Bouncing off of the success of their phenomenal first album ‘My Love Is Cool’, Wolf Alice ramp it up to eleven on their explosive second innings ‘Visions of Life’. Released through Dirty Hit records, which is responsible for other pivotal alternative artists such as The 1975, The Japanese House and Pale Waves. This record certainly builds upon their grungy, indie-rock punk image that they are perfecting.
Fronted by the alluring temptress Ellie Roswell, the four-piece rock unit from London found major success in the indie music world with the release of ‘My Love is Cool’ in 2014. Since then, their songs have been featured in many adverts, TV shows and films, most notably appearing in Danny Boyle’s ‘Trainspotting 2’. The telegraph described them as ‘feral’, which seems to be an appropriate summation of the band’s sound on grungy tracks like ‘Giant Peach’, ‘Fluffy’ or ‘Moaning Lisa Smile’. However, tunes such as ‘White Leather’ and ‘Bros’ show a more delicate folk influence on their distinct sound.
The song crescendos and thickens, reflecting the increasing intensity of the singer’s relationship.
In the run up to the publication, I was sceptical about the album. ‘Yuk Foo’ was the first single off the album to be heard by the public.
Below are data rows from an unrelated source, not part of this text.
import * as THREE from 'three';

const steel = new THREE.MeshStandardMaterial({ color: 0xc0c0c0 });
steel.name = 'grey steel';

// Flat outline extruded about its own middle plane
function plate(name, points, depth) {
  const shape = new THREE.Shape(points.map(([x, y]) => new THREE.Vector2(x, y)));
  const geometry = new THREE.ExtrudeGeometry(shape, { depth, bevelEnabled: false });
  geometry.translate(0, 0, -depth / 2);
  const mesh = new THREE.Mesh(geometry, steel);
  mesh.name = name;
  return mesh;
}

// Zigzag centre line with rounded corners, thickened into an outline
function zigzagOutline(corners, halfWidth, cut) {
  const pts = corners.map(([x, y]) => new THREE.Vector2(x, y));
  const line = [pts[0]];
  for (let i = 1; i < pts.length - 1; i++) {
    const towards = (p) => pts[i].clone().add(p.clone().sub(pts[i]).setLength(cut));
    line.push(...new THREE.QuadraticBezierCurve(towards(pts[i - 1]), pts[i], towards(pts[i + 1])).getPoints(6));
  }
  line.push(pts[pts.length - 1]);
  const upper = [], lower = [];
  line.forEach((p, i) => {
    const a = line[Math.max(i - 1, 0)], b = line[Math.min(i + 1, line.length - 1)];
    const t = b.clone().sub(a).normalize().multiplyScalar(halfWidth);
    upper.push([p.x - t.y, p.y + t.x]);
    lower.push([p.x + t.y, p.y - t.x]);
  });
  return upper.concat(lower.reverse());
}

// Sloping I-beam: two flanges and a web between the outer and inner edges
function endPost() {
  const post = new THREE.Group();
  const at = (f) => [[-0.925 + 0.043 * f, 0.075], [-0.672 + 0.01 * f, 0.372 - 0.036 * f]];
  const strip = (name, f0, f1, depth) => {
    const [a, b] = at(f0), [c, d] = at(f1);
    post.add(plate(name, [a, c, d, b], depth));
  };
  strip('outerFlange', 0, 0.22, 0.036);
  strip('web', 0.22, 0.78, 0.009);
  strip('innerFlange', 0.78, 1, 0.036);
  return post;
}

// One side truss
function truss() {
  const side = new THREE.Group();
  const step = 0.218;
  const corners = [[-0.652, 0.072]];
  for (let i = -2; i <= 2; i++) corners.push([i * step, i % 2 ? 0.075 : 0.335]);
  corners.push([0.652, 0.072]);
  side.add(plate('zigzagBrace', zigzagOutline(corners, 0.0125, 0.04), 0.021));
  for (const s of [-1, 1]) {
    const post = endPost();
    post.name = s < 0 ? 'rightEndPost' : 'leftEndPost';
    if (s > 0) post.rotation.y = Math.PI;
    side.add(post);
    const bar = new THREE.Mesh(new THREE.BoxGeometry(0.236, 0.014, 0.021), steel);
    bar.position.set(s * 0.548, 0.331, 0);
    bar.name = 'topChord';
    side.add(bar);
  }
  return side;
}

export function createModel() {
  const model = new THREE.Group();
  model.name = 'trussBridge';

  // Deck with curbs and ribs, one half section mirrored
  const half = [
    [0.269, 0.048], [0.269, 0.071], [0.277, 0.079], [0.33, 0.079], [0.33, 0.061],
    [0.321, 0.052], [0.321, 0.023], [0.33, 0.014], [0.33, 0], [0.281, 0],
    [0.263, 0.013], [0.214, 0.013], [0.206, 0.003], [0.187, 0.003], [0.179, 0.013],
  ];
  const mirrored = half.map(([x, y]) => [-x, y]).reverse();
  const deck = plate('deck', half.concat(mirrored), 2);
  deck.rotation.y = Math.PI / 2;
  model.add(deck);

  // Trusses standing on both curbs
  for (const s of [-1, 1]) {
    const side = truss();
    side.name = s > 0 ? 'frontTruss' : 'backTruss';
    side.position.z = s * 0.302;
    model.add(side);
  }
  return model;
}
The song is generic and simple popular punk, the type of music that the indie industry has become saturated with in recent years. The lyrics are dull and lack any sense of poetic nuance just like their own opening words, ‘you bore me’. However, the second song that I heard from this album was ‘Don’t Delete the Kisses’. As well as being the best song on the album, the romantic tune has quickly become my favourite work in their growing songbook. The catchy synth motif repeated throughout the pieceis accompanied by a steady drum beat and softy spoken lyrics. Warm chords played on the keyboard float in the background of the mix. The song crescendos and thickens, reflecting the increasing intensity of the singer’s relationship.
‘Space and time’ opens with distorted rhythm guitar strummed in the same manner as a Clash song. Roswell bleats out the chorus with all the conviction of the next great voice in rock’n’roll. Joel Amey’s drums smash and crash, propelling the rock song forward. The title track of the album, ‘Visions of Life’ is a dark, slower piece that involves verses of Roswell singing alongside tapping drums and a rather ominous bassline played by Theo Ellis. Coming in at near eight minutes, it is the longest song on the record. Explosive layered guitar riffs make it seem like more of a thrash metal song at times. At other times, the mix is sparse, and the vocal melody creates a psychedelic folk atmosphere. Say what you like about the final song, but it shows Wolf Alice are capable of experimenting and investigating new sounds. Other notable songs on the album are largely instrumental opening song ‘Heavenward’ and ‘Beautifully Unconventional’ with its funky bass line resting behind memorable tinny guitars.
While the album fails to replicate the highs achieved in ‘My Love Is Cool’, it is still worth the listen for Wolf Alice fans. ‘Don’t Delete The Kisses’, in particular, is essentially listening. The artwork of the album speaks of the somewhat, darker and heavier tone that fills the album.